■ Problem: From the first line of the listing to the last, set down everything exactly, but skip the images.

(Extracted records)

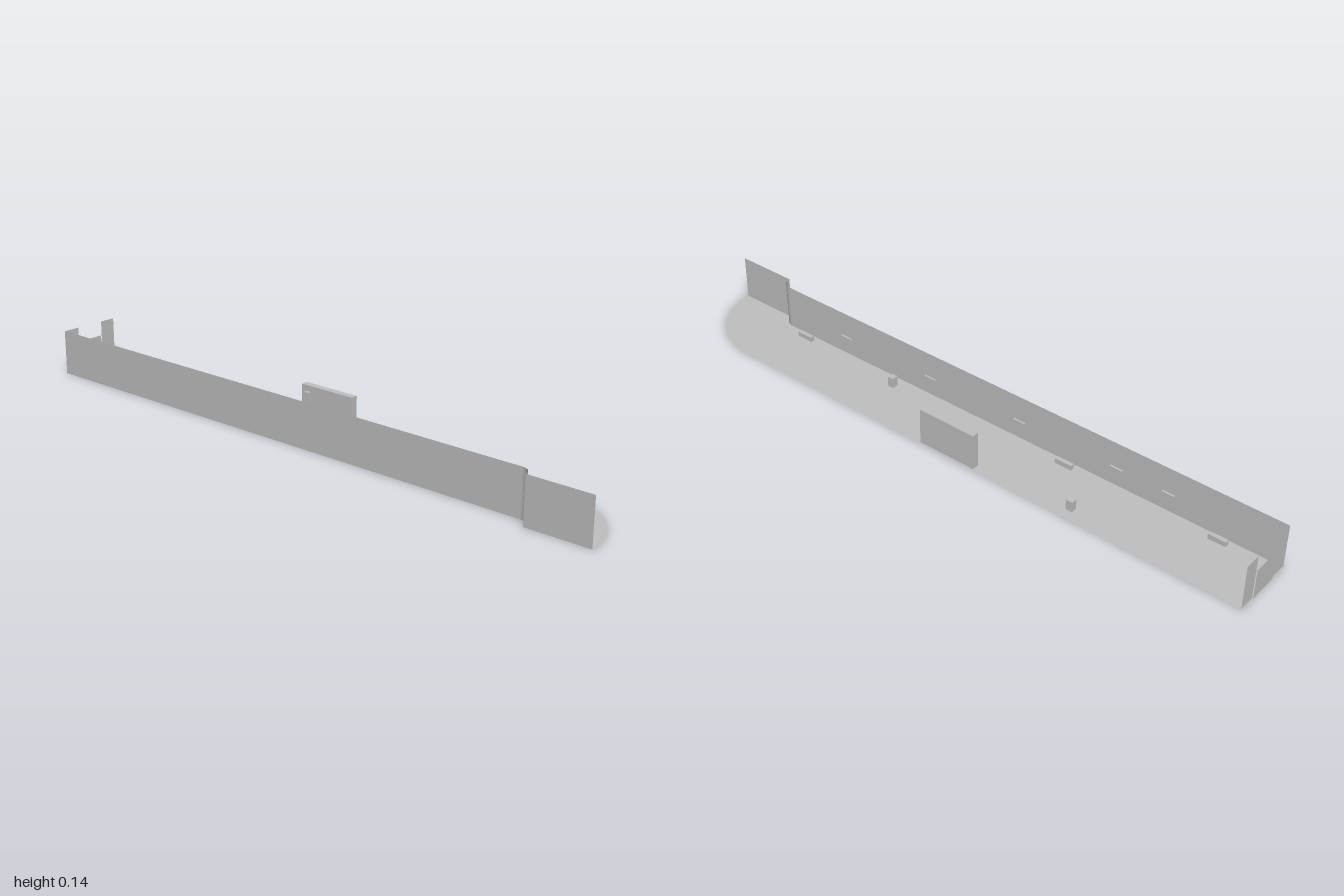
import * as THREE from 'three';

const grey = new THREE.MeshStandardMaterial({ color: 0xc0c0c0, side: THREE.DoubleSide });
grey.name = 'grey';

const LEFT = 0.118, WALL = -0.083, END = -0.118, BACK = -0.997;
const HEIGHT = 0.142, BEND_Z = 0.765, INNER_R = 0.035, OUTER_R = 0.235;

export function createModel() {
  const group = new THREE.Group();

  const add = (name, geometry, x = 0, y = 0, z = 0) => {
    const mesh = new THREE.Mesh(geometry, grey);
    mesh.name = name;
    mesh.position.set(x, y, z);
    group.add(mesh);
    return mesh;
  };
  // Box given by its limits on each axis
  const box = (name, [x0, x1], [y0, y1], [z0, z1]) =>
    add(name, new THREE.BoxGeometry(x1 - x0, y1 - y0, z1 - z0),
      (x0 + x1) / 2, (y0 + y1) / 2, (z0 + z1) / 2);
  // Thin wall facing +x
  const sideWall = (name, x, z0, z1) => {
    add(name, new THREE.PlaneGeometry(z1 - z0, HEIGHT), x, HEIGHT / 2, (z0 + z1) / 2)
      .rotation.y = Math.PI / 2;
  };
  // Thin wall facing +z
  const crossWall = (name, x0, x1, h, z) =>
    add(name, new THREE.PlaneGeometry(x1 - x0, h), (x0 + x1) / 2, h / 2, z);

  // Floor: long strip with a quarter-turn at the front
  const s = new THREE.Shape();
  s.moveTo(WALL, 1);
  s.lineTo(WALL, -BEND_Z);
  s.absarc(END, -BEND_Z, INNER_R, 0, -Math.PI / 2, true);
  s.lineTo(END, -1);
  s.absarc(END, -BEND_Z, OUTER_R, -Math.PI / 2, 0, false);
  s.lineTo(LEFT, 1);
  add('floor', new THREE.ShapeGeometry(s, 32)).rotation.x = -Math.PI / 2;

  // Long wall, its rounded corner and the end wall
  sideWall('longWall', WALL, -1, BEND_Z);
  sideWall('endWall', END, BEND_Z + INNER_R, 1);
  add('roundedCorner',
    new THREE.CylinderGeometry(INNER_R, INNER_R, HEIGHT, 24, 1, true, 0, Math.PI / 2),
    END, HEIGHT / 2, BEND_Z);

  // Back wall with a lower middle panel
  crossWall('backWallRight', WALL, -0.03, HEIGHT, BACK);
  crossWall('backWallLeft', 0.066, LEFT, HEIGHT, BACK);
  crossWall('backPanel', -0.03, 0.066, 0.094, -1);

  // Upright slab with a post beside it
  box('slab', [0.091, 0.113], [0, 0.115], [-0.131, 0.062]);
  box('post', [0.079, 0.091], [0, 0.097], [-0.112, -0.094]);

  // Small blocks on the floor
  box('smallBlock', [0.068, 0.087], [0, 0.033], [-0.452, -0.431]);
  box('smallBlock', [-0.054, -0.034], [0, 0.033], [0.296, 0.316]);
  for (const z of [0.683, -0.317, -0.817])
    box('lowBlock', [-0.068, -0.055], [0, 0.016], [z - 0.028, z + 0.028]);

  // Plates along the long wall
  for (const z of [0.517, 0.183, -0.148, -0.481, -0.649])
    box('wallPlate', [-0.076, -0.07], [0.027, 0.068], [z - 0.02, z + 0.02]);

  return group;
}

(End Extracted records)

■ Reply:
import * as THREE from 'three';

const grey = new THREE.MeshStandardMaterial({ color: 0xc0c0c0, side: THREE.DoubleSide });
grey.name = 'grey';

const LEFT = 0.118, WALL = -0.083, END = -0.118, BACK = -0.997;
const HEIGHT = 0.142, BEND_Z = 0.765, INNER_R = 0.035, OUTER_R = 0.235;

export function createModel() {
  const group = new THREE.Group();

  const add = (name, geometry, x = 0, y = 0, z = 0) => {
    const mesh = new THREE.Mesh(geometry, grey);
    mesh.name = name;
    mesh.position.set(x, y, z);
    group.add(mesh);
    return mesh;
  };
  // Box given by its limits on each axis
  const box = (name, [x0, x1], [y0, y1], [z0, z1]) =>
    add(name, new THREE.BoxGeometry(x1 - x0, y1 - y0, z1 - z0),
      (x0 + x1) / 2, (y0 + y1) / 2, (z0 + z1) / 2);
  // Thin wall facing +x
  const sideWall = (name, x, z0, z1) => {
    add(name, new THREE.PlaneGeometry(z1 - z0, HEIGHT), x, HEIGHT / 2, (z0 + z1) / 2)
      .rotation.y = Math.PI / 2;
  };
  // Thin wall facing +z
  const crossWall = (name, x0, x1, h, z) =>
    add(name, new THREE.PlaneGeometry(x1 - x0, h), (x0 + x1) / 2, h / 2, z);

  // Floor: long strip with a quarter-turn at the front
  const s = new THREE.Shape();
  s.moveTo(WALL, 1);
  s.lineTo(WALL, -BEND_Z);
  s.absarc(END, -BEND_Z, INNER_R, 0, -Math.PI / 2, true);
  s.lineTo(END, -1);
  s.absarc(END, -BEND_Z, OUTER_R, -Math.PI / 2, 0, false);
  s.lineTo(LEFT, 1);
  add('floor', new THREE.ShapeGeometry(s, 32)).rotation.x = -Math.PI / 2;

  // Long wall, its rounded corner and the end wall
  sideWall('longWall', WALL, -1, BEND_Z);
  sideWall('endWall', END, BEND_Z + INNER_R, 1);
  add('roundedCorner',
    new THREE.CylinderGeometry(INNER_R, INNER_R, HEIGHT, 24, 1, true, 0, Math.PI / 2),
    END, HEIGHT / 2, BEND_Z);

  // Back wall with a lower middle panel
  crossWall('backWallRight', WALL, -0.03, HEIGHT, BACK);
  crossWall('backWallLeft', 0.066, LEFT, HEIGHT, BACK);
  crossWall('backPanel', -0.03, 0.066, 0.094, -1);

  // Upright slab with a post beside it
  box('slab', [0.091, 0.113], [0, 0.115], [-0.131, 0.062]);
  box('post', [0.079, 0.091], [0, 0.097], [-0.112, -0.094]);

  // Small blocks on the floor
  box('smallBlock', [0.068, 0.087], [0, 0.033], [-0.452, -0.431]);
  box('smallBlock', [-0.054, -0.034], [0, 0.033], [0.296, 0.316]);
  for (const z of [0.683, -0.317, -0.817])
    box('lowBlock', [-0.068, -0.055], [0, 0.016], [z - 0.028, z + 0.028]);

  // Plates along the long wall
  for (const z of [0.517, 0.183, -0.148, -0.481, -0.649])
    box('wallPlate', [-0.076, -0.07], [0.027, 0.068], [z - 0.02, z + 0.02]);

  return group;
}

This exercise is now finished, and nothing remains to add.